2006 was a record year in terms of known lawbreakers. Two million offenders were either in jail or prison, 4.2 million were on probation, and nearly 800,000 were on parole. for a total of 7.2 million people in the American criminal justice system.
The cost to taxpayers, about $45 billion, is causing states such as California to reconsider harsh criminal penalties. In an attempt to relieve overcrowding, California is now exporting some of its 170,000 inmates to privately run corrections facilities as far away as Tennessee.
"There are a number of states that have talked about an early release of prisoners deemed non-threatening," said Rebecca Blank, a senior fellow in economic studies at the Brookings Institution, a centrist think tank. "The problem just keeps getting bigger and bigger. You’re paying a lot of money here. You have to ask if some of these high mandatory minimum sentences make sense."

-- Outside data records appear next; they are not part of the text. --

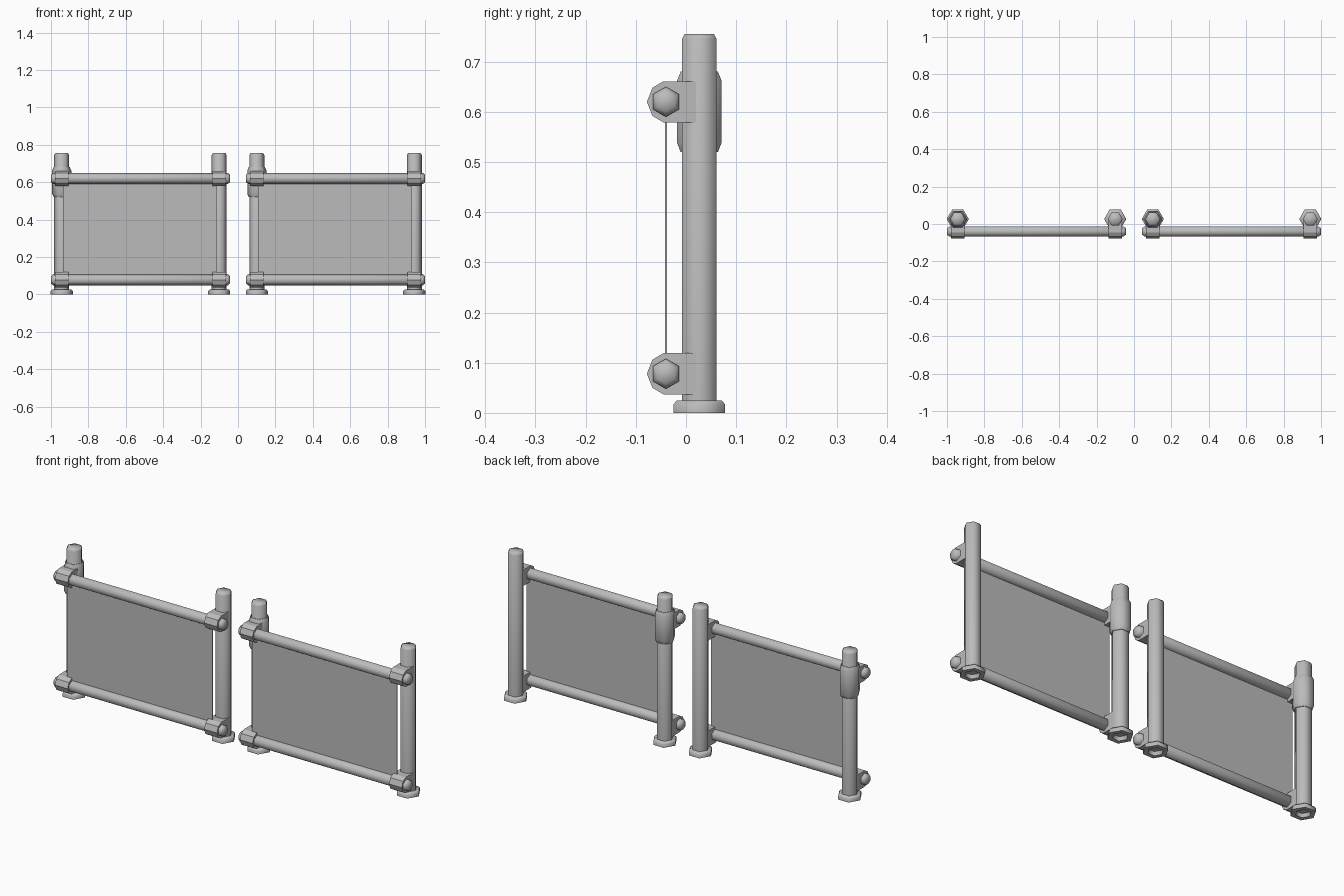
import bpy
import bmesh
from math import cos, sin, pi, radians

cube = bpy.data.objects.get("Cube")
if cube:
    bpy.data.objects.remove(cube, do_unlink=True)

grey = bpy.data.materials.new("plain_grey")
grey.use_nodes = True
colour = (0.5, 0.5, 0.5, 1)
grey.diffuse_color = colour
grey.node_tree.nodes["Principled BSDF"].inputs["Base Color"].default_value = colour

POST_Y, RAIL_Y = 0.0265, -0.04
POST_X, HALF = 0.421, 0.4785
RAIL_HEIGHTS = (0.078, 0.62)


def finish(name, bm, limit):
    """Shade smooth below the angle limit and make the object."""
    bmesh.ops.recalc_face_normals(bm, faces=bm.faces)
    for face in bm.faces:
        face.smooth = limit > 0
    for edge in bm.edges:
        edge.smooth = edge.calc_face_angle(0) < radians(limit)
    mesh = bpy.data.meshes.new(name)
    bm.to_mesh(mesh)
    bm.free()
    mesh.materials.append(grey)
    obj = bpy.data.objects.new(name, mesh)
    bpy.context.collection.objects.link(obj)


def hexagon(name, profile, centre, along_x=False):
    """Six-sided turned part from (radius, height) pairs, capped at both ends."""
    bm = bmesh.new()
    rings = []
    for r, h in profile:
        ring = []
        for i in range(6):
            p = (r * cos(i * pi / 3), r * sin(i * pi / 3), h)
            if along_x:
                p = p[::-1]
            ring.append(bm.verts.new([a + b for a, b in zip(p, centre)]))
        rings.append(ring)
    for a, b in zip(rings, rings[1:]):
        for i in range(6):
            j = (i + 1) % 6
            bm.faces.new((a[i], a[j], b[j], b[i]))
    bm.faces.new(rings[0])
    bm.faces.new(rings[-1])
    finish(name, bm, 65)


def bracket(name, x, z):
    """Rounded clamp joining a rail to a post."""
    outline = [(0.02, 0.041), (-0.045, 0.041), (-0.067, 0.028), (-0.078, 0),
               (-0.067, -0.028), (-0.045, -0.041), (0.02, -0.041)]
    bm = bmesh.new()
    face = bm.faces.new([bm.verts.new((x - 0.036, y, z + h)) for y, h in outline])
    moved = bmesh.ops.extrude_face_region(bm, geom=[face], use_keep_orig=True)["geom"]
    verts = [g for g in moved if isinstance(g, bmesh.types.BMVert)]
    bmesh.ops.translate(bm, verts=verts, vec=(0.072, 0, 0))
    finish(name, bm, 0)


def panel(name, x):
    """Thin infill sheet between the rails."""
    bm = bmesh.new()
    bmesh.ops.create_cube(bm, size=1)
    low, high = RAIL_HEIGHTS
    bmesh.ops.scale(bm, verts=bm.verts, vec=(0.82, 0.004, high - low))
    bmesh.ops.translate(bm, verts=bm.verts, vec=(x - 0.004, RAIL_Y, (low + high) / 2))
    finish(name, bm, 0)


post = [(0.04, 0.02), (0.04, 0.745), (0.034, 0.755)]
foot = [(0.03, 0.018), (0.036, 0), (0.059, 0), (0.059, 0.017), (0.052, 0.025)]
collar = [(0.043, 0.52), (0.051, 0.538), (0.051, 0.663), (0.043, 0.68)]
rail = [(0.02, -HALF), (0.03, 0.012 - HALF), (0.03, HALF - 0.012), (0.02, HALF)]

for side, centre in (("right", -0.5215), ("left", 0.5215)):
    panel(side + "_panel", centre)
    # Uprights with feet, and a sleeve on one post of each section
    for end, offset in (("right", -POST_X), ("left", POST_X)):
        x = centre + offset
        tag = f"{side}_section_{end}_"
        hexagon(tag + "post", post, (x, POST_Y, 0))
        hexagon(tag + "foot", foot, (x, POST_Y, 0))
        if offset < 0:
            hexagon(tag + "collar", collar, (x, POST_Y, 0))
        for level, z in zip(("lower", "upper"), RAIL_HEIGHTS):
            bracket(f"{tag}{level}_bracket", x, z)
    # Horizontal rails
    for level, z in zip(("lower", "upper"), RAIL_HEIGHTS):
        hexagon(f"{side}_{level}_rail", rail, (centre, RAIL_Y, z), along_x=True)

Meanwhile in Ohio, Joseph Groth has been sentenced to eight years in prison for attempted murder and felonious assault after he stabbed his wife multiple times, hospitalizing her for over a month. Groth was paroled in 1983 after serving one year for the killing of his first wife, Eva, in 1981.